*Requirement*
For the listing that follows, report how many lines contain the word "True", giving the number and no other text.

*Records provided*

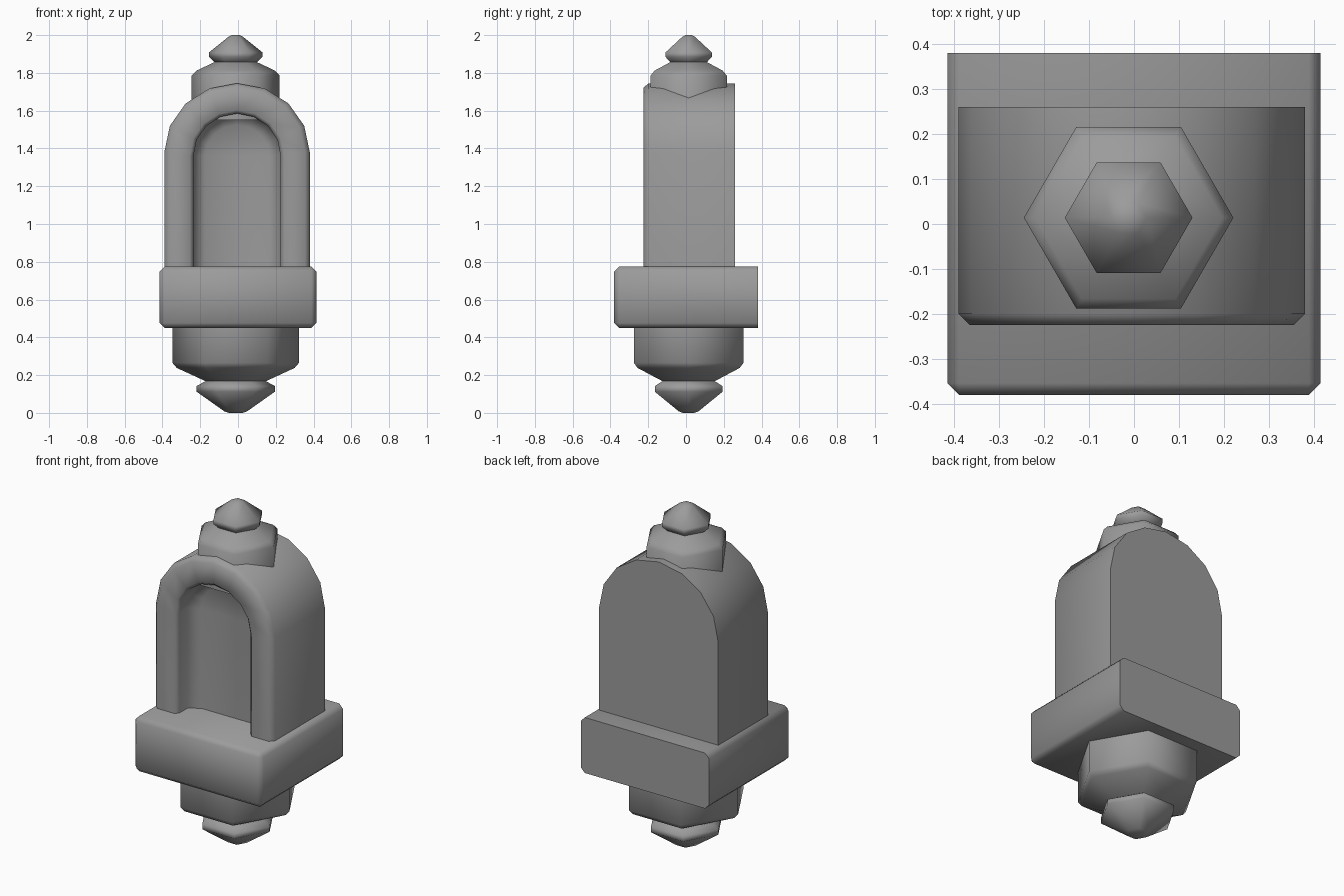
import bpy
import bmesh
from math import cos, sin, pi, radians

cube = bpy.data.objects.get("Cube")
if cube:
    bpy.data.objects.remove(cube, do_unlink=True)

grey = bpy.data.materials.new("Stone grey")
grey.use_nodes = True
COLOUR = (0.33, 0.33, 0.33, 1)
grey.diffuse_color = COLOUR
grey.node_tree.nodes["Principled BSDF"].inputs["Base Color"].default_value = COLOUR


def finish(bm, name):
    """Turn a bmesh into a smooth object that keeps its square edges sharp."""
    bmesh.ops.recalc_face_normals(bm, faces=bm.faces[:])
    mesh = bpy.data.meshes.new(name)
    bm.to_mesh(mesh)
    bm.free()
    mesh.materials.append(grey)
    obj = bpy.data.objects.new(name, mesh)
    bpy.context.collection.objects.link(obj)
    bpy.ops.object.select_all(action='DESELECT')
    obj.select_set(True)
    bpy.context.view_layer.objects.active = obj
    bpy.ops.object.shade_smooth_by_angle(angle=radians(70))


def loft(name, rings, closed):
    """Bridge rings of points, cap both ends and fill any opening left."""
    bm = bmesh.new()
    loops = [[bm.verts.new(p) for p in ring] for ring in rings]
    for a, b in zip(loops, loops[1:]):
        n = len(a)
        for i in range(n if closed else n - 1):
            j = (i + 1) % n
            bm.faces.new((a[i], a[j], b[j], b[i]))
    bm.faces.new(loops[0])
    bm.faces.new(loops[-1])
    if not closed:
        bmesh.ops.holes_fill(bm, edges=[e for e in bm.edges if e.is_boundary], sides=0)
    finish(bm, name)


def hex_turning(name, profile):
    """Six-sided turned part from (radius, height) pairs."""
    loft(name, [[(-0.012 + r * cos(k * pi / 3), 0.014 + r * sin(k * pi / 3), z)
                 for k in range(6)] for r, z in profile], True)


def arch(half_width, spring, rise, y):
    """Round-headed outline, open at the foot, which sits inside the plinth."""
    cx, foot = -0.005, 0.7
    head = [(cx + half_width * cos(k * pi / 8), y, spring + rise * sin(k * pi / 8))
            for k in range(9)]
    return [(cx + half_width, y, foot)] + head + [(cx - half_width, y, foot)]


# Plinth: block chamfered everywhere except round its back face
bm = bmesh.new()
bmesh.ops.create_cube(bm, size=1)
for v in bm.verts:
    v.co.x *= 0.83
    v.co.y *= 0.76
    v.co.z = 0.6125 + v.co.z * 0.325
edges = [e for e in bm.edges if not all(v.co.y > 0 for v in e.verts)]
bmesh.ops.bevel(bm, geom=edges, offset=0.026, segments=1, affect='EDGES')
finish(bm, "plinth")

# Arched body with a chamfered front rim and a sunken niche
loft("arched_niche", [
    arch(0.385, 1.38, 0.365, 0.26),
    arch(0.385, 1.38, 0.365, -0.2),
    arch(0.36, 1.38, 0.34, -0.225),
    arch(0.25, 1.36, 0.242, -0.225),
    arch(0.231, 1.36, 0.225, -0.205),
    arch(0.231, 1.36, 0.225, -0.13),
    arch(0.17, 1.36, 0.165, -0.09),
], False)

# Stepped six-sided finial on the crown
hex_turning("top_finial", [
    (0.233, 1.55), (0.233, 1.785), (0.208, 1.812), (0.112, 1.857),
    (0.142, 1.885), (0.142, 1.908), (0.04, 1.99), (0.02, 2.0)])

# Six-sided pendant under the plinth
hex_turning("bottom_pendant", [
    (0.335, 0.47), (0.335, 0.265), (0.312, 0.238), (0.16, 0.168),
    (0.207, 0.142), (0.207, 0.112), (0.06, 0.008), (0.035, 0.0)])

*Written reply*
4